REQUIRED WORK: Beginning at the line containing "mesh = bpy.data.meshes.new_from_object(ob.evaluated_get(dg))" in the material below and ending at the line containing "for x, z in polar(CX, CZ, 0.335, 8, pi", return each line exactly and add nothing.

Start of Block

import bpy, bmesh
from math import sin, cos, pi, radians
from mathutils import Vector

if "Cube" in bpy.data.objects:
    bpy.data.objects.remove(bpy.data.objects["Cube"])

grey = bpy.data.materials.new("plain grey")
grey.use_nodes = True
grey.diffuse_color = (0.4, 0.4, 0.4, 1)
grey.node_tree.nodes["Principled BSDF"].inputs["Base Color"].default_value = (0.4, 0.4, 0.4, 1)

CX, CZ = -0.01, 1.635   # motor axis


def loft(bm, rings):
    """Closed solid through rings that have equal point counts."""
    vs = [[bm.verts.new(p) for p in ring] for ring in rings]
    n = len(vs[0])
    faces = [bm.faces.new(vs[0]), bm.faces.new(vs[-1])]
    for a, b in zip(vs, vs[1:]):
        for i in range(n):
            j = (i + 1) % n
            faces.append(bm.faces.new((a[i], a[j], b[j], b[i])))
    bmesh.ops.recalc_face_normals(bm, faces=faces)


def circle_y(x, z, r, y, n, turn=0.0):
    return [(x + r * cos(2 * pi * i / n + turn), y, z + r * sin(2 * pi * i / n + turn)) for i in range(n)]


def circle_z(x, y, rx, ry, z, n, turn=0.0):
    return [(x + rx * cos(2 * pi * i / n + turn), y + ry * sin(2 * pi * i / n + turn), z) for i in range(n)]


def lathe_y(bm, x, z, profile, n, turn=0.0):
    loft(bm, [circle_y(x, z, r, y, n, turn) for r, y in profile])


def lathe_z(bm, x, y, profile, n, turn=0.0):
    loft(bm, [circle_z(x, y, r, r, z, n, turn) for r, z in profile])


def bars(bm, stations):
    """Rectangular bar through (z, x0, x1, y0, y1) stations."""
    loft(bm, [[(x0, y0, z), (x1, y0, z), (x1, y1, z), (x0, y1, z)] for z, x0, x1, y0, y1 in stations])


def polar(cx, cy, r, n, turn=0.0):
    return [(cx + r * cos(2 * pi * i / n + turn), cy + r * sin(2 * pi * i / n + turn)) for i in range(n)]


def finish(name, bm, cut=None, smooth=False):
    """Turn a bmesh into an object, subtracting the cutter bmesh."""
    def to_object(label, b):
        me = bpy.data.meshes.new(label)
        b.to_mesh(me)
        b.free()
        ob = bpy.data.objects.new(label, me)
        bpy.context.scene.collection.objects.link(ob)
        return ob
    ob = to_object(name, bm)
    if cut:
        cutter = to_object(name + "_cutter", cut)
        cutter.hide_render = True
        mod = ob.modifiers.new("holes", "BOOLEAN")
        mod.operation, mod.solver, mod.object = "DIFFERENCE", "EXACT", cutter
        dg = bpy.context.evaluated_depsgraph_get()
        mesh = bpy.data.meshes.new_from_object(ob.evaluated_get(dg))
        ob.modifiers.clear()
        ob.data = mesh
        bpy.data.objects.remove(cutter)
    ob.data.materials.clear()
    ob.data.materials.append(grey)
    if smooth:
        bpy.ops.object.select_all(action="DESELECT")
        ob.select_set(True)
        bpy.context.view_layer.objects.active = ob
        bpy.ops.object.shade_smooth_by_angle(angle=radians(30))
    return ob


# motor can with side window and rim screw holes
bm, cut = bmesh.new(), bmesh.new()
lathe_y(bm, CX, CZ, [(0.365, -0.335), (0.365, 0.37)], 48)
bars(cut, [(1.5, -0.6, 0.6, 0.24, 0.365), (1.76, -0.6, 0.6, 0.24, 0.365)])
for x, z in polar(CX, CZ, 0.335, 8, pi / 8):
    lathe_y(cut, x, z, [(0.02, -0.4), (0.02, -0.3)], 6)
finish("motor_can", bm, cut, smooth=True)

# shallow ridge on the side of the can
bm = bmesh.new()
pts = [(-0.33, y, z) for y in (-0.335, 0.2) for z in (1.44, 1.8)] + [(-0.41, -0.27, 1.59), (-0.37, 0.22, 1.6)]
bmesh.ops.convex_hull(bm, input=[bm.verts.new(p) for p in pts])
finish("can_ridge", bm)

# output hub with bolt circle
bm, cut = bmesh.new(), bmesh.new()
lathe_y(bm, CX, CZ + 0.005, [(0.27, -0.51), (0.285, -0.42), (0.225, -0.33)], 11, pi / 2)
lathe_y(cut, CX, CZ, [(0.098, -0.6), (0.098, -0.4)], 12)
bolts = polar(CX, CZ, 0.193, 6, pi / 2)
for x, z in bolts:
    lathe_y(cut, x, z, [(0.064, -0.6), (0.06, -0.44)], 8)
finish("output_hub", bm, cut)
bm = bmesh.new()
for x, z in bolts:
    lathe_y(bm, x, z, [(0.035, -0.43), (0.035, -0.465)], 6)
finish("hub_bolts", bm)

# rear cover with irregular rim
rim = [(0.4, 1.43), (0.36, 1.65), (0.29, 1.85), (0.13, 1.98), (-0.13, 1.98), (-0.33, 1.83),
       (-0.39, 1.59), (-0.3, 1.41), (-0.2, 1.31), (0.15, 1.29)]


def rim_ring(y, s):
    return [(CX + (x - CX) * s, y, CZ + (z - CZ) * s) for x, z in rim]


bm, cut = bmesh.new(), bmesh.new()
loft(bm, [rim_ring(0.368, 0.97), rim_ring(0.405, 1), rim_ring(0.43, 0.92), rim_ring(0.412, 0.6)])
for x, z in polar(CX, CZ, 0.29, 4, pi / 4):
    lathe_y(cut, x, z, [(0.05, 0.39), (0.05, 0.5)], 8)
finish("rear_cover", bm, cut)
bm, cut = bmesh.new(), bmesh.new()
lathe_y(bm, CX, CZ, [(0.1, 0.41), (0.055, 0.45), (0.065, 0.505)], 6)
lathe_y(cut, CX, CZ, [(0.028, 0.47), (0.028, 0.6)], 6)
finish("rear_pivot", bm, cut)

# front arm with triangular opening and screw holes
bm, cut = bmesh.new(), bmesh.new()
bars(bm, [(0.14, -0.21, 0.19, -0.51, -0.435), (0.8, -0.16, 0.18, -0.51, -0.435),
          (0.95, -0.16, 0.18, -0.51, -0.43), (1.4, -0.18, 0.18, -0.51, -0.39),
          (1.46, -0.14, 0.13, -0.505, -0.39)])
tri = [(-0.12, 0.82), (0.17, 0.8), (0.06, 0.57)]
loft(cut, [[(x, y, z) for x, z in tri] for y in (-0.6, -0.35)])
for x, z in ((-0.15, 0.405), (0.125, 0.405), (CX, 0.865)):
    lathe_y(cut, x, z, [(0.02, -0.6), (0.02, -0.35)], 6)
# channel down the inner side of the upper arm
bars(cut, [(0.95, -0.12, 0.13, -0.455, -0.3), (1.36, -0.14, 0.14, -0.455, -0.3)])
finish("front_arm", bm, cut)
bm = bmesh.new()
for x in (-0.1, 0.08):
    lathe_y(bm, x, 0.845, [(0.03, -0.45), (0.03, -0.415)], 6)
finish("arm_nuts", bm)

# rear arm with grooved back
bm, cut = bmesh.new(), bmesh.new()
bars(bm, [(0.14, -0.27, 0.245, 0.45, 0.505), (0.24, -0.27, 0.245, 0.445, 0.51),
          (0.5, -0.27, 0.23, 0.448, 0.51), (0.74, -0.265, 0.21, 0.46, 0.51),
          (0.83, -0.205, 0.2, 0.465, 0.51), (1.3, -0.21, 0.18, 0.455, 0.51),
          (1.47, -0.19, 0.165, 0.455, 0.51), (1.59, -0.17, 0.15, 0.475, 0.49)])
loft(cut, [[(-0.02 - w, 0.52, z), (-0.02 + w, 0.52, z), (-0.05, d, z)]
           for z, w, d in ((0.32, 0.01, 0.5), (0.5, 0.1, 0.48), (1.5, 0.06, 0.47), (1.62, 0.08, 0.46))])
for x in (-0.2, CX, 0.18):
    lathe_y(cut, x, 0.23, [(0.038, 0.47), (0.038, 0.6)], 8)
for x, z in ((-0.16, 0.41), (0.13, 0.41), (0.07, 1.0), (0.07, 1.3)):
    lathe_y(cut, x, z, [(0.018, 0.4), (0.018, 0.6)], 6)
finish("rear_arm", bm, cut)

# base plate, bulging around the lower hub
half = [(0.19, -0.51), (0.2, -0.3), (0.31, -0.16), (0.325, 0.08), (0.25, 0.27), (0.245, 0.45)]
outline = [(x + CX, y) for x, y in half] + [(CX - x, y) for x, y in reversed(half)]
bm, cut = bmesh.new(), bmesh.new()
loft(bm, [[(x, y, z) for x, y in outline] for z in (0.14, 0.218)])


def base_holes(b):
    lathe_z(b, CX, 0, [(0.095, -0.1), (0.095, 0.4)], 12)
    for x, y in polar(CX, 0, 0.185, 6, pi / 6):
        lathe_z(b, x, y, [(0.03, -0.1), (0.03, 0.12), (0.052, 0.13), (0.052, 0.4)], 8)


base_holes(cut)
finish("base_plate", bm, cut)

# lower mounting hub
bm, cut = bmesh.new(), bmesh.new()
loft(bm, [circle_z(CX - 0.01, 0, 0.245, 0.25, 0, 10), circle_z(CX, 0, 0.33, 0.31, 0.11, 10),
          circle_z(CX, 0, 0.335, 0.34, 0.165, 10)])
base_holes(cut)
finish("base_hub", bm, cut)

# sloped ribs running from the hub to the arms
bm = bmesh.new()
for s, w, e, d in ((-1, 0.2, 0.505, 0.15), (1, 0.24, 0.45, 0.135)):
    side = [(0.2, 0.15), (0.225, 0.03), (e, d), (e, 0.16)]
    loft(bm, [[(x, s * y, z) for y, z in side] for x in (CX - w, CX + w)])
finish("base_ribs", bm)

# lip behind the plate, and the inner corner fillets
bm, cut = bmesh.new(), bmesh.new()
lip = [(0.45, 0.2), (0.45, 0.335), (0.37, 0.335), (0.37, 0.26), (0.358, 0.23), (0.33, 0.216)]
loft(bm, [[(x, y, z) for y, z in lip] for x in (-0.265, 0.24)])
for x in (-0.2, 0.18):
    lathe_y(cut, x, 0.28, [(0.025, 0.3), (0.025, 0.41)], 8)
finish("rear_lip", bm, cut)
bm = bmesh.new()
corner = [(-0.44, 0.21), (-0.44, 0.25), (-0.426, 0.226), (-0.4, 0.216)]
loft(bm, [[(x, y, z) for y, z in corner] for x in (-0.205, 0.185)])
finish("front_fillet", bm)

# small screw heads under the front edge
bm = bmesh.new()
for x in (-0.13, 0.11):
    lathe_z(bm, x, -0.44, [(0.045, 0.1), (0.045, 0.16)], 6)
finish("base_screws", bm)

End of Block

TASK RESULT:
        mesh = bpy.data.meshes.new_from_object(ob.evaluated_get(dg))
        ob.modifiers.clear()
        ob.data = mesh
        bpy.data.objects.remove(cutter)
    ob.data.materials.clear()
    ob.data.materials.append(grey)
    if smooth:
        bpy.ops.object.select_all(action="DESELECT")
        ob.select_set(True)
        bpy.context.view_layer.objects.active = ob
        bpy.ops.object.shade_smooth_by_angle(angle=radians(30))
    return ob


# motor can with side window and rim screw holes
bm, cut = bmesh.new(), bmesh.new()
lathe_y(bm, CX, CZ, [(0.365, -0.335), (0.365, 0.37)], 48)
bars(cut, [(1.5, -0.6, 0.6, 0.24, 0.365), (1.76, -0.6, 0.6, 0.24, 0.365)])
for x, z in polar(CX, CZ, 0.335, 8, pi / 8):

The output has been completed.